What rights does a warrant give the police?

The police came to my home with a warrant for some stolen game console they tracked from my internet. However I did not have this console at any time, but they had a warrant so I was put in handcuffs while it was searched. They found some marijuana that was locked in a safe and threatened if I didn’t give them the code they would break the safe open anyways. The safe was not on the warrant. So trying to keep my $500 safe from being damaged, I gave them the code. Inside there was some marijuana that I keep for personal use and I was charged with possession. Can they legally break into my personal safe regardless of what was in it? They also broke a window, lights, my back screen door, took a lot of my gaming equipment such as controllers, games, etc. and even my birth certificate and license. So now I have no license to drive unless they presume I should drive without a license and break the law and a lot of my personal belongings were seized due to some stolen things I did not have. Is this right for them to do?

Asked on November 12, 2012 under Criminal Law, Arizona


FreeAdvice Contributing Attorney / FreeAdvice Contributing Attorney

Answered 8 years ago | Contributor

I suggest that you consult with a criminal defense attorney to assist you in the matter that you have become involved in. The presumed legal search warrant allowed law enfrocement to do what was done. You allowance of entry of the safe was permission for access and the taking of what was taken.

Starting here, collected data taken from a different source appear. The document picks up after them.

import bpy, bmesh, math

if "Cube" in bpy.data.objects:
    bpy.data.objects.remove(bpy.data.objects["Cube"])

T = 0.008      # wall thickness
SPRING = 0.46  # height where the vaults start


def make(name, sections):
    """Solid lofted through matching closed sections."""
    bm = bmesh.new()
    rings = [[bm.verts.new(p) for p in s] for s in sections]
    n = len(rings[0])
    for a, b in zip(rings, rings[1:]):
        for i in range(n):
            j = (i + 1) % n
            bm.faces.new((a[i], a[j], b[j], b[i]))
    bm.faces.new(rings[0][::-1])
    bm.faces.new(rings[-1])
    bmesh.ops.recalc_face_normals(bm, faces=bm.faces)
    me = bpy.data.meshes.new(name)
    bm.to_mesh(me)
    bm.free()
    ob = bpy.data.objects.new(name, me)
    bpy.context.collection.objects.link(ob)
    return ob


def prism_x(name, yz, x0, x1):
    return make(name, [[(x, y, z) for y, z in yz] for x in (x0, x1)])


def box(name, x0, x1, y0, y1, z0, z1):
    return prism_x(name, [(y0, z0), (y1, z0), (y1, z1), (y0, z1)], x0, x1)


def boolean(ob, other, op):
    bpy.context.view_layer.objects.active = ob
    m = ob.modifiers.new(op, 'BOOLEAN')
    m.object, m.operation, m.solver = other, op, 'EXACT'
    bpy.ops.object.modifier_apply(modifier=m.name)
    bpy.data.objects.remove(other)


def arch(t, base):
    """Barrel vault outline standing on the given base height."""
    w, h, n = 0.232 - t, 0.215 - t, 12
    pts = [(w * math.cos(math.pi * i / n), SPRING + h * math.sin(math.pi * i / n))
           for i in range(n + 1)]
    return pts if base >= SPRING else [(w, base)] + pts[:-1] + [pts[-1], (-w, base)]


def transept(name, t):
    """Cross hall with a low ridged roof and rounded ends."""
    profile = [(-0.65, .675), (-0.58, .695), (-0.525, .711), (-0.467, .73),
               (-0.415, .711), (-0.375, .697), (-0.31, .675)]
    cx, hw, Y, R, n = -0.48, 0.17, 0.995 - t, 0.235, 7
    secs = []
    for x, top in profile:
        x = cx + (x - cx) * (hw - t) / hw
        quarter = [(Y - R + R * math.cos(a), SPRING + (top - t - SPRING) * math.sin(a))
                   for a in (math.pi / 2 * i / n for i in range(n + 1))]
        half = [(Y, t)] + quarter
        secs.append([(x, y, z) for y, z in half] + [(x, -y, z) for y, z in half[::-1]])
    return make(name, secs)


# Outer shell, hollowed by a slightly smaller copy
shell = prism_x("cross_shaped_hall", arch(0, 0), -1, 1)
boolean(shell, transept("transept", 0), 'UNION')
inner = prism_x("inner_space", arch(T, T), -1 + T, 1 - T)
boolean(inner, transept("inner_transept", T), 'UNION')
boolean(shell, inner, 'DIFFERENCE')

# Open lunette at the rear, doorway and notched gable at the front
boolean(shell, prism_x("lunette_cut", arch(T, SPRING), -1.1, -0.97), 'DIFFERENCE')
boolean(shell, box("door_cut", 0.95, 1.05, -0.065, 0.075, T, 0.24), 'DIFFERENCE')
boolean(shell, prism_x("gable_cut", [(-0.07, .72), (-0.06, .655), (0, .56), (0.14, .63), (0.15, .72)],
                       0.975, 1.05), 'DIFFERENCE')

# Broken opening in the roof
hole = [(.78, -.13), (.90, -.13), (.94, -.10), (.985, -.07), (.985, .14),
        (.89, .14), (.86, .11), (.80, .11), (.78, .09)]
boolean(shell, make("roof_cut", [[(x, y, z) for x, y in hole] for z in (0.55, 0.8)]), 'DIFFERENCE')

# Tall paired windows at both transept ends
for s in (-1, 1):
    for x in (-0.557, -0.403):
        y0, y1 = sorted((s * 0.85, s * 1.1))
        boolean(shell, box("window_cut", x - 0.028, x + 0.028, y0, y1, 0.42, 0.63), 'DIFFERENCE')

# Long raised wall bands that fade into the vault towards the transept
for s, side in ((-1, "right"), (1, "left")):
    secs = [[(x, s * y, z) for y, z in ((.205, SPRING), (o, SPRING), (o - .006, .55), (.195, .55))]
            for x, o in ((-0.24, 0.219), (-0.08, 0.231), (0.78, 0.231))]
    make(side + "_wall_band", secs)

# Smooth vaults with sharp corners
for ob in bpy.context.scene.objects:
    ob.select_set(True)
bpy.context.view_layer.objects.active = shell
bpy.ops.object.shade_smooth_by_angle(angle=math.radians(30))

From what you have written about the taking was legal of the items you have written about by law enforcement.

IMPORTANT NOTICE: The Answer(s) provided above are for general information only. The attorney providing the answer was not serving as the attorney for the person submitting the question or in any attorney-client relationship with such person. Laws may vary from state to state, and sometimes change. Tiny variations in the facts, or a fact not set forth in a question, often can change a legal outcome or an attorney's conclusion. Although AttorneyPages.com has verified the attorney was admitted to practice law in at least one jurisdiction, he or she may not be authorized to practice law in the jurisdiction referred to in the question, nor is he or she necessarily experienced in the area of the law involved. Unlike the information in the Answer(s) above, upon which you should NOT rely, for personal advice you can rely upon we suggest you retain an attorney to represent you.